Directions for this task
Tally the lines below that hold the string "UNIT", and report the tally by itself.

*** Dataset entries Section Begins ***

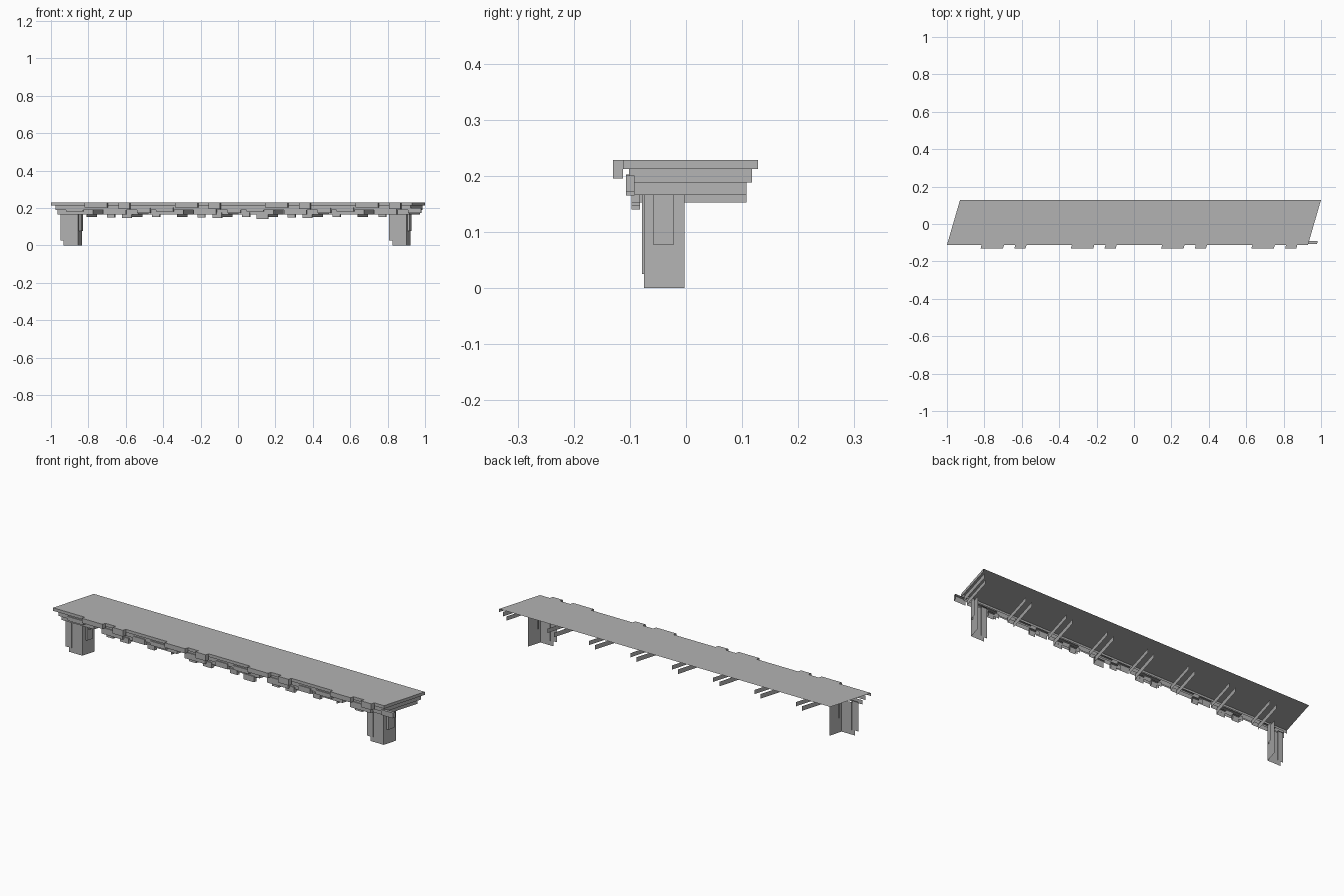
import bpy, bmesh

SHEAR = 0.29      # the whole bridge is skewed: x grows with y
UNIT = 0.4826     # length of one repeating bay

old = bpy.data.objects.get("Cube")
if old:
    bpy.data.objects.remove(old)

grey = bpy.data.materials.new("stone grey")
grey.use_nodes = True
colour = (0.45, 0.45, 0.45, 1)
grey.diffuse_color = colour
grey.node_tree.nodes["Principled BSDF"].inputs["Base Color"].default_value = colour


def shell(name, blocks):
    """Skewed open blocks; each is (x range at its front, y range, z range, faces).
    Faces: f = front, e = end towards +x, t = top."""
    bm = bmesh.new()
    for (x0, x1), (y0, y1), (z0, z1), faces in blocks:
        skew = SHEAR * (y1 - y0)

        def vert(x, back, z):
            return bm.verts.new((x + skew * back, y1 if back else y0, z))

        if "f" in faces:
            bm.faces.new([vert(x0, 0, z0), vert(x1, 0, z0), vert(x1, 0, z1), vert(x0, 0, z1)])
        if "e" in faces:
            bm.faces.new([vert(x1, 0, z0), vert(x1, 1, z0), vert(x1, 1, z1), vert(x1, 0, z1)])
        if "t" in faces:
            bm.faces.new([vert(x0, 0, z1), vert(x1, 0, z1), vert(x1, 1, z1), vert(x0, 1, z1)])
    bmesh.ops.remove_doubles(bm, verts=bm.verts, dist=0.0001)
    mesh = bpy.data.meshes.new(name)
    bm.to_mesh(mesh)
    bm.free()
    mesh.materials.append(grey)
    obj = bpy.data.objects.new(name, mesh)
    bpy.context.collection.objects.link(obj)
    return obj


def repeat(blocks, count, step):
    return [((x[0] + k * step, x[1] + k * step), y, z, f)
            for k in range(count) for x, y, z, f in blocks]


# Deck slab and the recessed course under it
shell("deck", [((-1, 0.93), (-0.112, 0.128), (0.212, 0.228), "fet")])
shell("upper_course", [((-0.975, 0.922), (-0.102, 0.118), (0.188, 0.212), "fe")])

# Lower course: one block per half bay, with a cross rib at each end
shell("lower_course", repeat(
    [((-0.965, -0.775), (-0.092, 0.108), (0.166, 0.188), "fe")], 8, UNIT / 2))
shell("cross_ribs", repeat(
    [((-0.85, -0.81), (-0.09, 0.108), (0.152, 0.176), "e")], 7, UNIT / 2))

# Stones standing out from the deck edge
shell("edge_stones", repeat([
    ((-0.82, -0.70), (-0.13, -0.112), (0.203, 0.228), "fet"),
    ((-0.64, -0.58), (-0.13, -0.112), (0.195, 0.228), "fet")], 4, UNIT))

# Stones on the middle of the front
shell("middle_stones", repeat([
    ((-0.92, -0.83), (-0.107, -0.092), (0.180, 0.202), "fet"),
    ((-0.72, -0.60), (-0.107, -0.092), (0.165, 0.198), "fet"),
    ((-0.54, -0.47), (-0.107, -0.092), (0.172, 0.2), "fet")], 4, UNIT))

# Small stones hanging below the front
shell("hanging_stones", repeat([
    ((-0.70, -0.66), (-0.097, -0.082), (0.150, 0.176), "fet"),
    ((-0.62, -0.57), (-0.097, -0.082), (0.147, 0.176), "fet"),
    ((-0.46, -0.42), (-0.097, -0.082), (0.152, 0.176), "fet")], 3, UNIT)
    + [((0.10, 0.16), (-0.097, -0.082), (0.14, 0.17), "fet"),
       ((0.75, 0.79), (-0.097, -0.082), (0.152, 0.176), "fet")])

# Two piers, each with a side panel and a narrow buttress
for name, shift in (("right_pier", 0), ("left_pier", 1.757)):
    shell(name, repeat([
        ((-0.932, -0.855), (-0.075, -0.003), (0, 0.17), "fe"),
        ((-0.95, -0.915), (-0.078, -0.073), (0.025, 0.18), "fet"),
        ((-0.855, -0.84), (-0.058, -0.022), (0.077, 0.17), "fe")], 2, shift)[-3:])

*** Dataset entries Section Ends ***

Task output
6